:: DATASET CONTENT ::
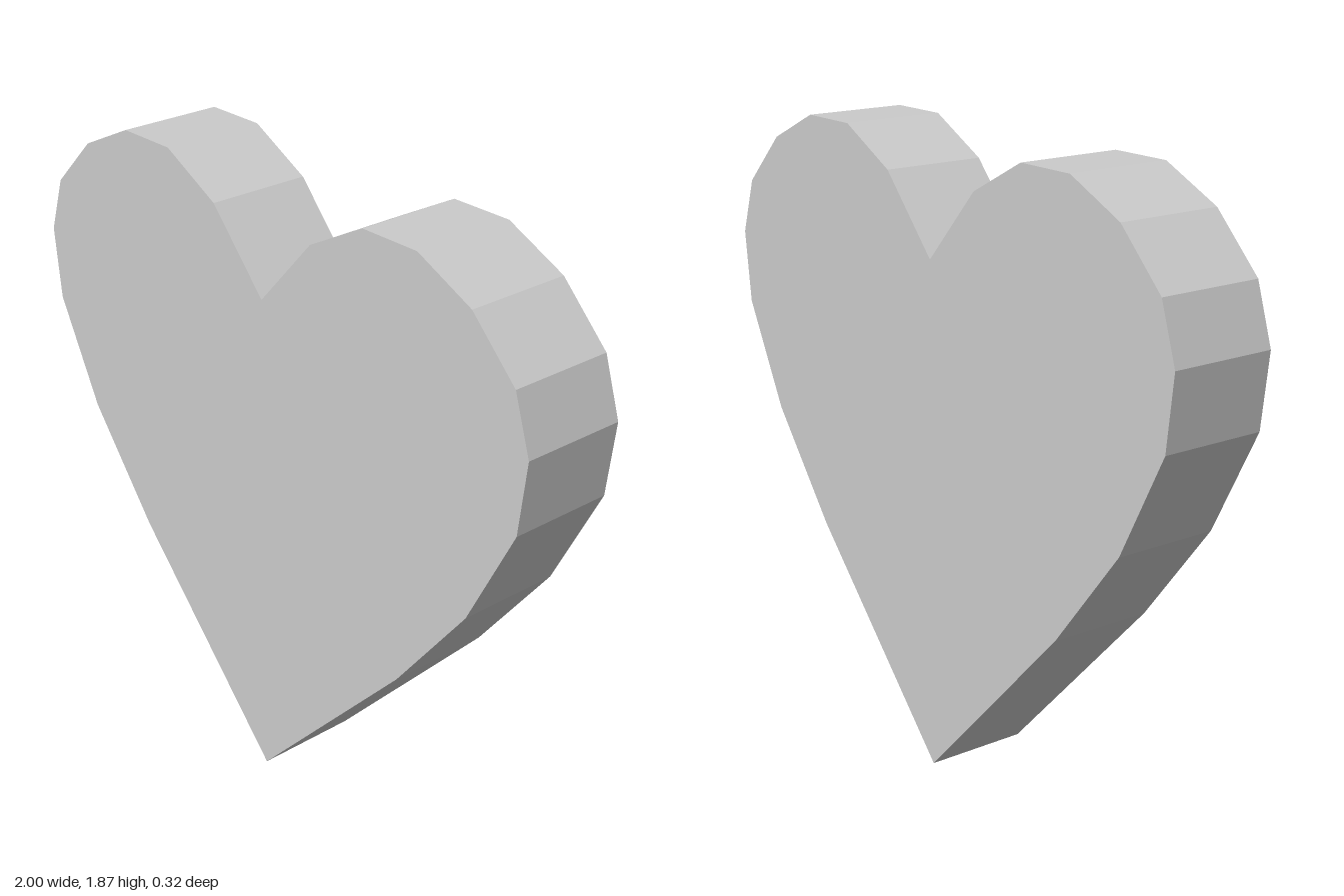
import * as THREE from 'three';

export function createModel() {
  const group = new THREE.Group();
  group.name = 'heart';

  // Half outline from bottom tip to top notch
  const half = [
    [0, 0], [0.565, 0.6], [0.815, 0.92], [0.975, 1.235], [1, 1.455], [0.945, 1.625],
    [0.79, 1.78], [0.597, 1.87], [0.4, 1.87], [0.2, 1.765], [0, 1.545],
  ].map(([x, y]) => new THREE.Vector2(x, y));

  // Mirror the half, skipping the two points on the centre line
  const mirrored = half.slice(1, -1).reverse().map((p) => new THREE.Vector2(-p.x, p.y));
  const outline = new THREE.Shape([...half, ...mirrored]);

  // Flat slab with faceted sides, centred in depth
  const depth = 0.32;
  const geometry = new THREE.ExtrudeGeometry(outline, { depth, bevelEnabled: false });
  geometry.translate(0, 0, -depth / 2);

  const material = new THREE.MeshStandardMaterial({ color: 0xcccccc, flatShading: true });
  const body = new THREE.Mesh(geometry, material);
  body.name = 'heartBody';
  group.add(body);
  return group;
}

:: WORK INSTRUCTION ::
Pick every line from the listing holding the string "material", and copy it.

:: OUTPUT FOR THIS EXERCISE ::
  const material = new THREE.MeshStandardMaterial({ color: 0xcccccc, flatShading: true });
  const body = new THREE.Mesh(geometry, material);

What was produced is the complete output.